"For our very first videoconference, we connected our first and second grade classes with a first and second grade class in New Mexico," said Mohan. "The kids introduced themselves and shared facts about Kentucky and New Mexico, and they really enjoyed it.
"We also had a video meeting with the Kansas School for the Deaf," he continued. "Our middle school students wrote short stories and then signed those stories to the middle school students in Kansas. Kansas students provided our students with feedback."
While the video fulfills the school's mission of uniting students, it also solves logistic challenges as well. "Let's say there are two students who need to take an Advanced Placement (AP) course in science," said Trueblood. "What do you do? You can't hire. But, if you have video communications equipment, you do have the possibility of one school having an AP teacher and sharing that teacher with other schools."
The systems have been instrumental in other types of outreach programs, too. The students have taken several field trips to the Puppetry Museum, where they learned about Native Americans and butterflies. They have visited the Museum of Radio and Television, where they learned about advertisements in political campaigns. They have joined in virtual field trips with other schools, including public schools with hearing students.
KSD is especially proud of the recent MegaDEAFConference, a two-hour live conference where six schools made 15-minute presentations on a student-produced topic of their choice. An impressive 48 sites joined the videoconference, including some from Canada, England, and Ireland.

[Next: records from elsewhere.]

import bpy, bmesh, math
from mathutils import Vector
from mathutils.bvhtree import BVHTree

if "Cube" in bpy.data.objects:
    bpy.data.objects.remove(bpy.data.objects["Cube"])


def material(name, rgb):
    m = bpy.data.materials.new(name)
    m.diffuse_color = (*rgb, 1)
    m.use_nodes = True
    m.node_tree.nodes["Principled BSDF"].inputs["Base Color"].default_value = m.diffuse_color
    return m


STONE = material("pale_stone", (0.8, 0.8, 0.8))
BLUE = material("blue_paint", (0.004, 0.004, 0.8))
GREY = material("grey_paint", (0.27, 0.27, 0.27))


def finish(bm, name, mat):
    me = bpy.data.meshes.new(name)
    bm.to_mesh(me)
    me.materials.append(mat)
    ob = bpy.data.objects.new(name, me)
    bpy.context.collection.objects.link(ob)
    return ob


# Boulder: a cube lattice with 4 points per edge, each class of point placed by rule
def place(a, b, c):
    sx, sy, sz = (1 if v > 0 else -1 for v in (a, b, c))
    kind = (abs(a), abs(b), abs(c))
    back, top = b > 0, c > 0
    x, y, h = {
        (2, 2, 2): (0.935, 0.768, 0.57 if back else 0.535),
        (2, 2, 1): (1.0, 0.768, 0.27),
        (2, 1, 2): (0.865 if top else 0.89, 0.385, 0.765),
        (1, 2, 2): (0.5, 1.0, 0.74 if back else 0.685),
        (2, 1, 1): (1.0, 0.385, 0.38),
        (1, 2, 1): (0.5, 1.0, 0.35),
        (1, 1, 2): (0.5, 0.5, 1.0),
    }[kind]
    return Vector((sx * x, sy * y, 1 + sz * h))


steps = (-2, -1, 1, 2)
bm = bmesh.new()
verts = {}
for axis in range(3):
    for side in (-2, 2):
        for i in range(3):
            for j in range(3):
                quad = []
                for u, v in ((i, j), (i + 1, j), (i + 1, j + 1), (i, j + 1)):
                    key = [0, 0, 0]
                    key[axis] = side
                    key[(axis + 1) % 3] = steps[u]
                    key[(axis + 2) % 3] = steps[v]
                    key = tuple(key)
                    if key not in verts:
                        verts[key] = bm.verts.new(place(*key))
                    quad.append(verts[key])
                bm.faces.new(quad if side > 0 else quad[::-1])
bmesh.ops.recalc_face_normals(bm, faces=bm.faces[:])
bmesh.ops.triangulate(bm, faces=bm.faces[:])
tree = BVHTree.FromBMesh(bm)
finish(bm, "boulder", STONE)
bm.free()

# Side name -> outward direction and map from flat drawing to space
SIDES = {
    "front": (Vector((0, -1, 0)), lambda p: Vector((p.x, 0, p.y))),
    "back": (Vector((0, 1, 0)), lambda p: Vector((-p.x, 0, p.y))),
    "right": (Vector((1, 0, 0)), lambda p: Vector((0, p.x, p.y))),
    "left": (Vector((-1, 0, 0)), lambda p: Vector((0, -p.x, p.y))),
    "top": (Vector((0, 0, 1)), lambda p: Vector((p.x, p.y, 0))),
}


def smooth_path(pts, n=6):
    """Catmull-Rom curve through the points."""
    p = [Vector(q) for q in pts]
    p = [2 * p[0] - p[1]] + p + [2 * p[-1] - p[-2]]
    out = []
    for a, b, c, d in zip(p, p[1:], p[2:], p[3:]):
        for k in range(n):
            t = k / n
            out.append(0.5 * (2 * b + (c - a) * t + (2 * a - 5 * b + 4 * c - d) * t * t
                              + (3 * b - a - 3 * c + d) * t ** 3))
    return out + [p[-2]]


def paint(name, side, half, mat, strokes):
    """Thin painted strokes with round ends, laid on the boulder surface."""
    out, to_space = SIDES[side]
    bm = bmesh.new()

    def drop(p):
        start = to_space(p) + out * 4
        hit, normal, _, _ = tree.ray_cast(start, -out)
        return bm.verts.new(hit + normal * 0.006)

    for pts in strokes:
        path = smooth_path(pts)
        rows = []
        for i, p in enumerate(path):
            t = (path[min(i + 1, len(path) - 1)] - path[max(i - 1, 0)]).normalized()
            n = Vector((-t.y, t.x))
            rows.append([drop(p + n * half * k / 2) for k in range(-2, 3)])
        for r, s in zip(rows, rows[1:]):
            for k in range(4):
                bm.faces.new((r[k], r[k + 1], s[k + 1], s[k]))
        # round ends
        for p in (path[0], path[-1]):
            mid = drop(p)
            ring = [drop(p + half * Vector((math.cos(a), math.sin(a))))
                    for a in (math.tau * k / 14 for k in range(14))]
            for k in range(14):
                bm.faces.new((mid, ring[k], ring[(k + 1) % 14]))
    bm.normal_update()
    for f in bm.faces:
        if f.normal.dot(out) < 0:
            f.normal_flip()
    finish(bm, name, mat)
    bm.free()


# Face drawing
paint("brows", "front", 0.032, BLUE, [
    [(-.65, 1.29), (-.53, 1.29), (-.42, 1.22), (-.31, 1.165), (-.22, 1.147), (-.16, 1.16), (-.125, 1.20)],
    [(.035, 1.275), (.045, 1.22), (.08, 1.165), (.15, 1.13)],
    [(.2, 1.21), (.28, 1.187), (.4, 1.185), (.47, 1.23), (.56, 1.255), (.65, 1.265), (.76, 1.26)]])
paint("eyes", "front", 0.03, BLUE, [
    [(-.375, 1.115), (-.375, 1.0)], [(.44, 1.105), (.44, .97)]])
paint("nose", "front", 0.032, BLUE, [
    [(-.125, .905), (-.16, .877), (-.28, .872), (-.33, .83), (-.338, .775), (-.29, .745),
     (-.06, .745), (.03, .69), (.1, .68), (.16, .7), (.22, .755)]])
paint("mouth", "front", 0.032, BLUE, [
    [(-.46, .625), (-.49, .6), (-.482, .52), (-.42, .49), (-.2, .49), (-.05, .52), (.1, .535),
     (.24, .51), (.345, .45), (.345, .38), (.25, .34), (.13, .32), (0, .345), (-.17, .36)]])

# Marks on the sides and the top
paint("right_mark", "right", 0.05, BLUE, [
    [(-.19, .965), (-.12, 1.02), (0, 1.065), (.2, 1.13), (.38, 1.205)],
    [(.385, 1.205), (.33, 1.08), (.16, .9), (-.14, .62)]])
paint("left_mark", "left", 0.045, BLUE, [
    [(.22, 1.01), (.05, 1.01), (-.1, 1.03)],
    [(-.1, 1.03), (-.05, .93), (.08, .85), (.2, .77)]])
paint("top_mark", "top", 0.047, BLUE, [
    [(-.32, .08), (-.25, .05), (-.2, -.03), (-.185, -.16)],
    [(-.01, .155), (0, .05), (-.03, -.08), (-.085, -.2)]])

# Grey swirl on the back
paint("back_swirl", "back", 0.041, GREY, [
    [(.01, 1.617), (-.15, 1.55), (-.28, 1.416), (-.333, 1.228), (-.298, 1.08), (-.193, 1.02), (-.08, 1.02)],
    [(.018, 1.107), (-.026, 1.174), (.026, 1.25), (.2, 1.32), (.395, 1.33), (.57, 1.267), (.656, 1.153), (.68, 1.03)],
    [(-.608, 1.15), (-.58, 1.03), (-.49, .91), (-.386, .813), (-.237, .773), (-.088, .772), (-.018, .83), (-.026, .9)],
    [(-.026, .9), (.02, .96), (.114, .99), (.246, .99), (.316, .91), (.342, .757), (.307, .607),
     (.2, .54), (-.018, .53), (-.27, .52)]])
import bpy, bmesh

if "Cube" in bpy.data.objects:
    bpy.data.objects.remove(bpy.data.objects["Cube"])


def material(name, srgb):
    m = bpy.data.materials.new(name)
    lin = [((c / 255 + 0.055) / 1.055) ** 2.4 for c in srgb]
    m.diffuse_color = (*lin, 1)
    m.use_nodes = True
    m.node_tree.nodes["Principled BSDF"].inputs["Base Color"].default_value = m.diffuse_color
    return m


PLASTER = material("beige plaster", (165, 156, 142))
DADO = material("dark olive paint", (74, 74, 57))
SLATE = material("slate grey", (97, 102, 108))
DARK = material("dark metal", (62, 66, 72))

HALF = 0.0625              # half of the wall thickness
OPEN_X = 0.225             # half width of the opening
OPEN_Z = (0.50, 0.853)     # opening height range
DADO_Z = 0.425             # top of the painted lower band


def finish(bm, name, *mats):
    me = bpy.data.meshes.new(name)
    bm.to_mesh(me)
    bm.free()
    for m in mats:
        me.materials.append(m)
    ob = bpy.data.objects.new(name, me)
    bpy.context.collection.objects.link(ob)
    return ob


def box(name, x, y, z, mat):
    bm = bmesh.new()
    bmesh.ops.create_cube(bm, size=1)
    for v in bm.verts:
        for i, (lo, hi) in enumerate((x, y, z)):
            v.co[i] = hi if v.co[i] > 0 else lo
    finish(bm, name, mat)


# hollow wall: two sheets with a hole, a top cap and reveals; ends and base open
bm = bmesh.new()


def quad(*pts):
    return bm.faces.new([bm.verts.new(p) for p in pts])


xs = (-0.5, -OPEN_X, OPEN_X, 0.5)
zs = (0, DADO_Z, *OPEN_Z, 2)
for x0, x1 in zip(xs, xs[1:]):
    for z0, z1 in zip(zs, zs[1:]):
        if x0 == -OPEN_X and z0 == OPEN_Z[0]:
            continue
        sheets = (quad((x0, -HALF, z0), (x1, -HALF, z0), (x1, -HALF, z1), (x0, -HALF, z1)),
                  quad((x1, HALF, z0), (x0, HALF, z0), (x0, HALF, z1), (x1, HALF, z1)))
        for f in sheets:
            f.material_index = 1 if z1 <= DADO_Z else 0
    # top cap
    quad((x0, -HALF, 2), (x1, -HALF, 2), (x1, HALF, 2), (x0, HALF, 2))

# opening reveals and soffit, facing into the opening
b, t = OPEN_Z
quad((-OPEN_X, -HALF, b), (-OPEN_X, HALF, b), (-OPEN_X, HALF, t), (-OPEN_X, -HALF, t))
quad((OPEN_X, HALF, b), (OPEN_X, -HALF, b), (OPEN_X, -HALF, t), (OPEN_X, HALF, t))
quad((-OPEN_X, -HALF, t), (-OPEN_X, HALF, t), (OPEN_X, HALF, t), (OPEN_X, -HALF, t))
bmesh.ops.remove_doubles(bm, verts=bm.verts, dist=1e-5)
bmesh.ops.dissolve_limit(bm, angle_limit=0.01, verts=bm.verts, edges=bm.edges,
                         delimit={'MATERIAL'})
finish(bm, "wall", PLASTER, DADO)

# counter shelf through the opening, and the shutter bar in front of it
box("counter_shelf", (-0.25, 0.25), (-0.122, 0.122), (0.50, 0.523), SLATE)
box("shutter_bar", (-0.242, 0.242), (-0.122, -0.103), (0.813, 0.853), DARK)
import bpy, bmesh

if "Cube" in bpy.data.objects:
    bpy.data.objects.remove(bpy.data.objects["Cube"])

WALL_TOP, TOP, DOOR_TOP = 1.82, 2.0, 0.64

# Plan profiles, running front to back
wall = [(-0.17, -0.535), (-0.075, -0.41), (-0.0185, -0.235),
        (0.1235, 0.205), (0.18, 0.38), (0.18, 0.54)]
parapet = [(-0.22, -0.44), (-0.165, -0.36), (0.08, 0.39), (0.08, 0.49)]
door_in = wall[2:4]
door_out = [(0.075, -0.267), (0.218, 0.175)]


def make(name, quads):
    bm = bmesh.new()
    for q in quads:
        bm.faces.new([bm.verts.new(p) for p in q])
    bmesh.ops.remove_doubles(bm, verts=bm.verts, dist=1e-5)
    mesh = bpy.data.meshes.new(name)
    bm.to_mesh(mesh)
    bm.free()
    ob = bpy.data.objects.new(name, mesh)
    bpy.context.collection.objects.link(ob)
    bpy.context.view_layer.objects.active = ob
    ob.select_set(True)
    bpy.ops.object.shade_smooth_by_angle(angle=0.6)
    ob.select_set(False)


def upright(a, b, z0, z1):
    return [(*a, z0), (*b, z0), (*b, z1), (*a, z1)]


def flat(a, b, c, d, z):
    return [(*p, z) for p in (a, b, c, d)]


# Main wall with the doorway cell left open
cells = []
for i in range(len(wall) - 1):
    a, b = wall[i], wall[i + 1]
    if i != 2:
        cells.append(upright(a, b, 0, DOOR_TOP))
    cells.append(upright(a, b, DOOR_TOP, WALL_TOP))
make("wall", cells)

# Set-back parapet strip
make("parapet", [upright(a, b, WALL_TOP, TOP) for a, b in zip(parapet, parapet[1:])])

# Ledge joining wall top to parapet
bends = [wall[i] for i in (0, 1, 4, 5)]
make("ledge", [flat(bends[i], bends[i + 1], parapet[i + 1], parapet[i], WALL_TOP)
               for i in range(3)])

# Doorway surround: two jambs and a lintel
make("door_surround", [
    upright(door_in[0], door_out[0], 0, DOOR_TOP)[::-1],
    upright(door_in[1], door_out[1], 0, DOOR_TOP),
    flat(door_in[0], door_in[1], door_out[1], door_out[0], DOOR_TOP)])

KSD students videojockeyed the entire two-hour event by not only introducing the presenters, but by researching and producing videos of places in Kentucky such as Churchill Downs, the first Colonel Sanders Restaurant, and Mammoth Cave.
Connecting to the World
Trueblood called the results phenomenal. "Many students come to school and they communicate in their natural language with only people at school--the people at home do not sign." Mohan and Trueblood therefore saw video conferencing as a way to broaden the students' exposure. The goals met by videoconferencing include ways to increase both English and ASL skills, expanding the community with whom the students communicate (sign), providing collaboration opportunities among deaf schools, and helping students see beyond their immediate world. They are also planning MegaDEAFConference 2010.
KSD, said Trueblood, is always researching technologies to remain cutting-edge and a leader in communications technologies for the deaf. "Research shows that visual technology is the equalizer for people who are deaf and hard of hearing," she said. "Our students and staff want what everyone else wants: to be contributing members in a global society. We want to be able to make a good living for our families, to be independent, and to have good jobs that we love."
Denise Harrison is a freelance writer and editor specializing in technology, specifically in audiovisual and presentation. She also works as a consultant for Second Life projects and is involved with nonprofits and education within the 3D realm. She can be reached here.